Thursday, July 31, 2014

More Ford fixing

So this morning we didn’t get an early start out of Shaunavon.  Despite our best intentions it was close to 8:30 by the time we got the mighty Ford harnessed up and headed north.  When we turned right on #1 at Gull Lake I opened it up a bit and we had every expectation that we would hit Regina around noon, Buchanan tonight.  The turbo was pumping out 20 to 45 pounds of boost, the AC was blasting cold air, CBC’s “The Current” was on the air – life was good.

BANG  WHOOOOOOOSSSSHHH.  “What the fuck was that?”

We rolled to a stop on the next approach where everything once again seemed normal.  The engine wasn’t missing or running rough.  It would rev up just fine.  I was certain that the gawdawful noise we had just heard had in fact come from under the hood but when I popped the hood I could see nothing amiss.  Marilyn was convinced it was a flat tire but I never seriously considered that possibility.  The only other option was the transmission which I considered a seriously long shot.  Aside from the fact that the engine appeared to be running normally when we got stopped, I wouldn’t have been surprised to find a stray piston under the hood when I opened it.  It was really that loud and that alarming a noise. But there didn’t seem to be much else to do except continue continuing on.  So we did.  For a few minutes anyway.

As soon as we pulled off the approach and put my foot in it I knew what the problem was.  I could hear the turbo whistle from under the hood and see the soot rolling out of the exhaust.  My first thought was that a hose had ruptured somewhere  and that was where our boost was going so once again I pulled onto the next approach.  This time when I opened the hood I could see where the hose coming out of the turbo had popped loose and was sitting so close to the turbo that it wasn’t immediately evident that it had moved.  But of course it wouldn’t build any boost with the hose completely loose. 

I thought “That’s weird – why the hell would it come off?”.  I got out the tools – of course everything around the turbo was piping hot – but I managed to get the hose back on.  The clamp was lying in the valley between the heads so I put it back on and tightened everything up.  Maybe a total of 15 minutes from the first loud noise and we were pulling back onto the highway with me feeling pretty smug because everything seemed  to be working again.  We only went maybe half a mile and history repeated.  It wasn’t quite as alarming the second time but it was still a very bad noise.  That time I started looking for a farmyard and we ended up pulling off the highway on a sideroad and into the first yard we came to.  The very large dog in the yard aroused the very nice lady who told us it was OK to park “over there” so we did.

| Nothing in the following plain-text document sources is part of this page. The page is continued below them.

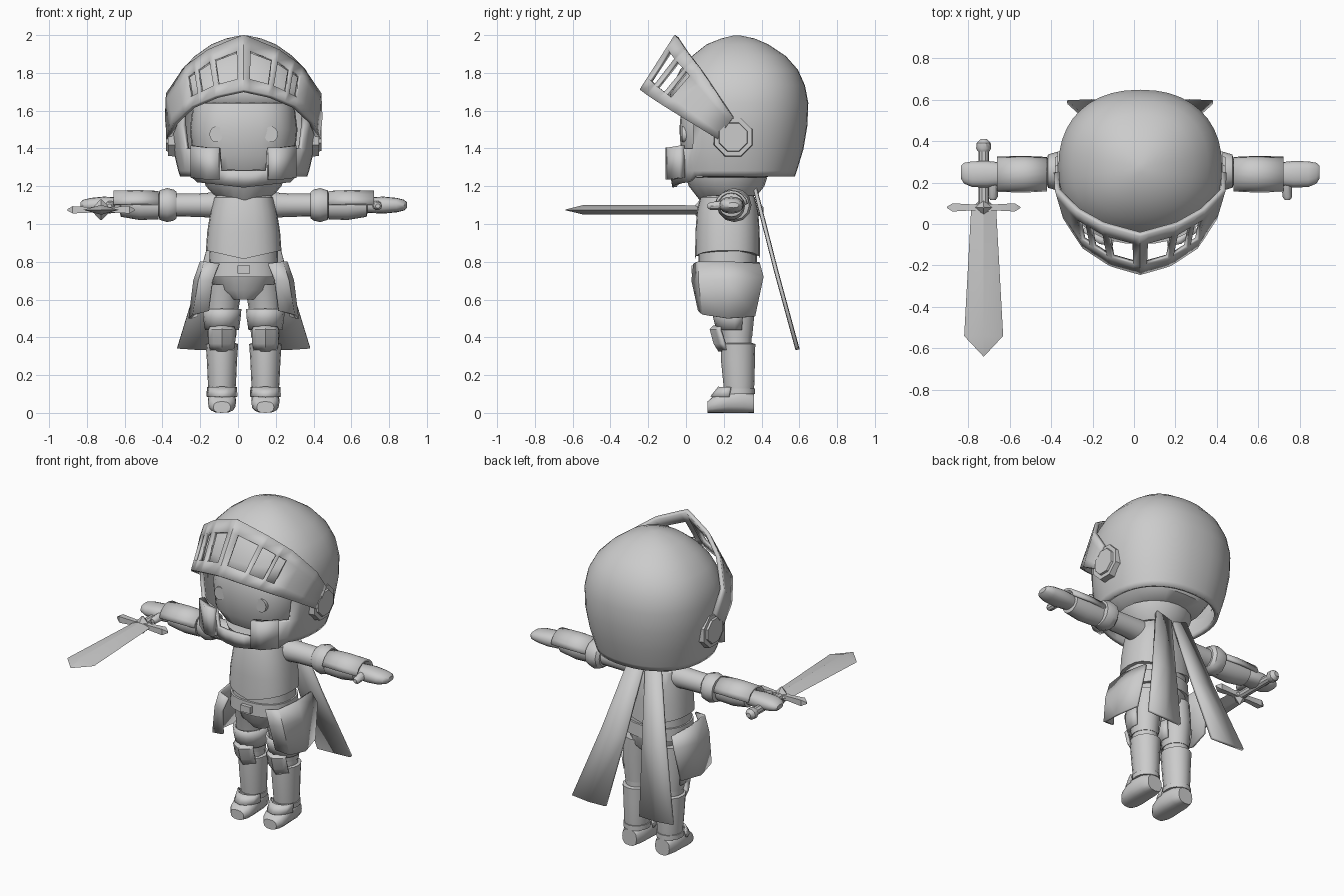
import bpy, bmesh, math
from mathutils import Vector

CX = 0.03  # figure's own centre line
mat = bpy.data.materials.new("plain grey")
mat.diffuse_color = (0.6, 0.6, 0.6, 1)


def make(name, verts, faces, thick=0, recalc=True):
    me = bpy.data.meshes.new(name)
    me.from_pydata([tuple(v) for v in verts], [], faces)
    bm = bmesh.new()
    bm.from_mesh(me)
    if recalc:
        bmesh.ops.recalc_face_normals(bm, faces=bm.faces)
    bm.to_mesh(me)
    bm.free()
    ob = bpy.data.objects.new(name, me)
    ob.location.x = CX
    me.materials.append(mat)
    bpy.context.collection.objects.link(ob)
    if thick:
        m = ob.modifiers.new("thickness", 'SOLIDIFY')
        m.thickness, m.offset = thick, 0
    return ob


def loft(name, rings, axis='z', n=16, p=2.0, warp=None, caps=True, thick=0, skip=None, rot=0):
    """Skin superellipse rings (t, a, b, ra, rb) along an axis."""
    vs, fs = [], []
    for i, (t, a, b, ra, rb) in enumerate(rings):
        for k in range(n):
            w = 2 * math.pi * k / n + rot
            c, s = math.cos(w), math.sin(w)
            u = a + ra * math.copysign(abs(c) ** (2 / p), c)
            v = b + rb * math.copysign(abs(s) ** (2 / p), s)
            q = Vector({'z': (u, v, t), 'x': (t, u, v), 'y': (u, t, v)}[axis])
            vs.append(warp(i, q) if warp else q)
    for i in range(len(rings) - 1):
        for k in range(n):
            f = (i*n + k, i*n + (k+1) % n, (i+1)*n + (k+1) % n, (i+1)*n + k)
            mid = sum((vs[j] for j in f), Vector()) / 4
            if not (skip and skip(i, mid)):
                fs.append(f)
    if caps:
        fs.append(tuple(range(n)))
    if caps or skip:
        fs.append(tuple(range((len(rings)-1)*n, len(rings)*n)))
    return make(name, vs, fs, thick)


def sheet(name, rows, thick, hole=None):
    """Skin a grid of points as a plate."""
    n = len(rows[0])
    fs = [(i*n+k, i*n+k+1, (i+1)*n+k+1, (i+1)*n+k)
          for i in range(len(rows)-1) for k in range(n-1) if not (hole and hole(i, k))]
    return make(name, [v for r in rows for v in r], fs, thick)


def wrap(name, x, y, levels, a0, a1, thick, n=7):
    """Curved upright plate: levels are (z, rx, ry), angles in degrees, -90 faces front."""
    ang = [math.radians(a0 + (a1-a0)*k/(n-1)) for k in range(n)]
    return sheet(name, [[(x + rx*math.cos(a), y + ry*math.sin(a), z) for a in ang]
                        for z, rx, ry in levels], thick)


# ---- head and face
loft("head", [(1.24, 0, .26, .14, .15), (1.28, 0, .26, .22, .24), (1.36, 0, .26, .27, .285),
              (1.5, 0, .26, .285, .295), (1.62, 0, .26, .27, .285), (1.72, 0, .26, .2, .22)], n=28, p=2.8)
loft("neck", [(1.08, 0, .23, .1, .1), (1.26, 0, .24, .1, .1)])
for s in (1, -1):
    loft("eye", [(-.022, s*.145, 1.475, .036, .042), (.01, s*.145, 1.475, .036, .042)], 'y')

# ---- helmet shell: z, half width, front y, back y
prof = [(1.255, .325, -.06, .565), (1.285, .335, -.075, .575), (1.40, .362, -.09, .61),
        (1.52, .38, -.09, .63), (1.64, .382, -.085, .635), (1.73, .362, -.06, .618),
        (1.81, .318, -.02, .582), (1.88, .25, .04, .52), (1.94, .165, .115, .43),
        (1.97, .09, .19, .36), (1.985, .02, .25, .29)]


def chin(i, q):
    if i == 0 and q.y < .05:
        q.z -= .02 + .04*(1 - abs(q.x)/.33)
    return q


def face_opening(i, m):
    return (i in (2, 3) and m.y < .03) or (i == 1 and m.y < 0 and abs(m.x) < .145)


loft("helmet", [(z, 0, (f+b)/2, w, (b-f)/2) for z, w, f, b in prof], n=40, p=2.25,
     warp=chin, caps=False, thick=.025, skip=face_opening)
# raised cheek guards
for s in (1, -1):
    sheet("cheek_guard", [[(s*.13, -.09, z), (s*.19, -.08, z), (s*.27, -.02, z + .01)]
                          for z in (1.235, 1.405)], .035)

# ---- raised visor with slots
top = [(0, -.05, 1.995), (.18, 0, 1.92), (.305, .07, 1.83), (.40, .165, 1.69), (.405, .25, 1.565)]
bot = [(0, -.235, 1.705), (.14, -.195, 1.675), (.27, -.11, 1.62), (.36, .03, 1.535), (.395, .17, 1.45)]


def along(pts, u):
    i = min(int(abs(u)), len(pts)-2)
    q = Vector(pts[i]).lerp(Vector(pts[i+1]), abs(u)-i)
    return Vector((math.copysign(q.x, u), q.y, q.z))


half = [.19, .88, 1.04, 1.55, 1.67, 1.98, 2.4, 3, 4]
cols = [-u for u in reversed(half)] + [0] + half
slots = [(.19, .88), (1.04, 1.55), (1.67, 1.98)]
sheet("visor", [[along(bot, u).lerp(along(top, u), v) for u in cols] for v in (0, .22, .76, 1)], .025,
      hole=lambda i, k: i == 1 and any(a < abs(cols[k]+cols[k+1])/2 < b for a, b in slots))
# visor pivots
for s in (1, -1):
    for nm, x0, x1, r in (("pivot_plate", .34, .40, .115), ("pivot_cap", .39, .412, .085)):
        loft(nm, [(s*x0, .25, 1.46, r, r), (s*x1, .25, 1.46, r*.93, r*.93)], 'x', 8, rot=math.pi/8)


# ---- collar, torso, belt
def collar_dip(i, q):
    if i == 0 and q.y < .15:
        q.z -= .04*max(0, 1 - abs(q.x)/.12)
    return q


loft("collar", [(1.15, 0, .23, .155, .145), (1.2, 0, .215, .2, .2), (1.245, 0, .215, .215, .215),
                (1.25, 0, .22, .14, .15)], n=20, warp=collar_dip)


def plate_dip(i, q):
    if i == 0:
        q.z -= .045*(1 - abs(q.x)/.2)
    return q


loft("breastplate", [(.86, 0, .22, .2, .172), (.96, 0, .22, .193, .17), (1.07, 0, .22, .175, .162),
                     (1.14, 0, .22, .158, .145), (1.18, 0, .23, .1, .1)], n=24, p=2.4, warp=plate_dip)
loft("waist", [(.74, 0, .22, .185, .155), (.87, 0, .22, .18, .155)], n=24, p=2.4)
loft("belt", [(.72, 0, .22, .197, .17), (.80, 0, .22, .192, .168)], n=24, p=2.4)
loft("buckle", [(.03, 0, .76, .062, .038), (.06, 0, .76, .062, .038)], 'y', 4, rot=math.pi/4, p=1.15)
loft("pelvis", [(.60, 0, .24, .07, .10), (.65, 0, .24, .15, .14), (.75, 0, .23, .188, .16)], n=20)

for s in (1, -1):
    # hip plates
    sheet("hip_plate", [[(s*x, y, z) for x, y, z in row] for row in (
        [(.13, .045, .79), (.205, .07, .80), (.225, .22, .80), (.205, .39, .79)],
        [(.165, .035, .70), (.235, .07, .70), (.26, .22, .70), (.235, .41, .72)],
        [(.185, .07, .54), (.265, .09, .52), (.285, .22, .50), (.25, .365, .51)])], .014)
    # cape tails
    sheet("cape_tail", [[(s*x0, y, z), (s*(x0+x1)/2, y + .005, z), (s*x1, y, z + .008)]
                        for z, y, x0, x1 in ((1.18, .365, .005, .11), (.75, .475, .06, .225),
                                             (.335, .588, .12, .352))], .018)

    # ---- legs
    lx = s*.115
    loft("thigh", [(.40, lx, .27, .075, .08), (.55, lx, .265, .088, .1), (.68, s*.1, .25, .095, .12)])
    wrap("thigh_guard", lx, .262, [(.44, .083, .095), (.50, .092, .11), (.55, .096, .12)],
         -200, 20, .014, 11)
    loft("shin", [(.10, lx, .275, .06, .07), (.42, lx, .27, .072, .078)])
    loft("greave", [(.115, lx, .28, .07, .078), (.15, lx, .28, .074, .082), (.28, lx, .275, .08, .09),
                    (.365, lx, .275, .086, .092), (.37, lx, .275, .07, .075)])
    loft("ankle_band", [(.10, lx, .28, .078, .085), (.13, lx, .28, .078, .085)])
    # knee cap
    sheet("knee_cap", [[(lx + x*w, y + abs(x)*.7, z) for x in (-.065, -.04, 0, .04, .065)]
                       for z, y, w in ((.33, .18, .85), (.37, .155, 1), (.44, .135, 1), (.455, .15, .9))], .02)
    # boots
    loft("boot", [(.113, lx, .03, .045, .03), (.14, lx, .042, .066, .042), (.18, lx, .052, .074, .052),
                  (.225, lx, .064, .075, .064), (.31, lx, .062, .07, .062), (.36, lx, .05, .05, .05)],
         'y', 16, 2.6)
    wrap("boot_guard", lx, .26, [(.085, .08, .125), (.135, .076, .085)], -165, -15, .012)

    # ---- arms
    def arm(name, rings, **kw):
        return loft(name, [(s*x, y, z, ry, rz) for x, y, z, ry, rz in rings], 'x', **kw)
    arm("upper_arm", [(.12, .24, 1.10, .07, .07), (.24, .245, 1.10, .064, .062), (.46, .245, 1.10, .06, .06)])
    arm("elbow_guard", [(.355, .25, 1.10, .07, .07), (.37, .255, 1.10, .085, .082), (.405, .255, 1.10, .092, .09),
                        (.445, .255, 1.10, .08, .078), (.45, .25, 1.10, .06, .06)], n=12)
    arm("bracer", [(.45, .24, 1.095, .068, .07), (.55, .24, 1.095, .072, .074), (.65, .24, 1.10, .066, .062),
                   (.655, .24, 1.10, .05, .045)])
    angs = [math.radians(a) for a in range(10, 171, 20)]
    sheet("bracer_plate", [[(s*x, .24 + r*math.cos(a), 1.09 + r*math.sin(a)) for a in angs]
                           for x, r in ((.45, .078), (.56, .083), (.69, .08))], .014)
    arm("hand", [(.63, .24, 1.10, .045, .04), (.68, .24, 1.10, .058, .042), (.74, .24, 1.10, .064, .045),
                 (.81, .24, 1.10, .062, .038), (.85, .245, 1.10, .05, .028), (.865, .25, 1.10, .03, .014)], p=2.3)
    loft("thumb", [(.115, s*.71, 1.095, .012, .012), (.13, s*.71, 1.095, .023, .022),
                   (.21, s*.705, 1.10, .026, .026)], 'y', 10)

# ---- sword
sx, sz = -.755, 1.075
loft("grip", [(.08, sx, sz, .026, .026), (.36, sx, sz, .026, .026)], 'y', 10)
loft("pommel", [(.35, sx, sz, .028, .028), (.365, sx, sz, .036, .036), (.39, sx, sz, .034, .034),
                (.41, sx, sz, .015, .015)], 'y', 10)
loft("blade", [(.08, sx, sz, .06, .024), (-.54, sx, sz, .094, .026), (-.638, sx, sz, .002, .002)], 'y', 4)
loft("crossguard", [(sx - .178, .08, sz, .004, .008), (sx - .15, .08, sz, .036, .035),
                    (sx - .05, .08, sz, .026, .026), (sx, .08, sz, .04, .042), (sx + .05, .08, sz, .026, .026),
                    (sx + .15, .08, sz, .036, .035), (sx + .178, .08, sz, .004, .008)], 'x', 4,
     rot=math.pi/4, p=1.15)
loft("guard_gem", [(sz - .055, sx, .08, .004, .004), (sz, sx, .08, .055, .055),
                   (sz + .055, sx, .08, .004, .004)], 'z', 4)

# ---- shading
for o in bpy.context.scene.objects:
    o.select_set(True)
    bpy.context.view_layer.objects.active = o
bpy.ops.object.shade_smooth_by_angle(angle=math.radians(35))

With the empty truck and a light foot we made the final 10 miles into Swift Current without calling on the turbo.  NAPA was completely useless so I went to the stealership.  $180 later I walked out with a 6 inch long piece of 2-1/2” silicon hose and 2 t-bolt clamps.  They were all nicely embossed with FoMoCo so it didn’t hurt nearly as bad.  The partsman assured me that this was a very common problem.  No doubt it is because the design of the turbo housing is just stupid.  The neck that is engages this hose has no mechanical advantage to keep the hose in place.  The other end of the hose is actually keyed into the aluminum downpipe running the intercooler but on the turbo only friction keeps everything together.  Every problem in this world can be traced back to either an engineer or a lawyer – this one belongs squarely to the engineers at Ford. 

Back we went to the nice lady’s farmyard, up with the hood, out with the old hose and in with the new, I got barked at severely, then I took the truck for a test run and finally we hooked up and were off and running again.  We probably lost a total of 2 hours for the entire adventure.  I discovered that I can build turbo boost by brake torquing – haven’t done that for years – in fact the last time I remember doing it was with my 1962 Olds Starfire.  Ken & I plus 2 women in the backseat and we still managed to lay parallel strips of rubber on 103rd street in Sutherland.  This morning I dug a pair of divots in the gravel lane which I subsequently went back and filled in – and got severely barked at while I was doing it.

Despite all our adventures, we could easily have made it home tonight but when I stopped to see my master at Assiniboia Farmland he said he wanted me to stick around tomorrow.  They’re going to teach me to fly a drone!!!  How cool is that?  I’m not sure why I will ever need to fly a drone but just having the opportunity to learn seemed like a great reason to spend the night in Regina so that is exactly what we are doing.


It looks more or less like this one – maybe I’ll get some pictures of it tomorrow

No comments: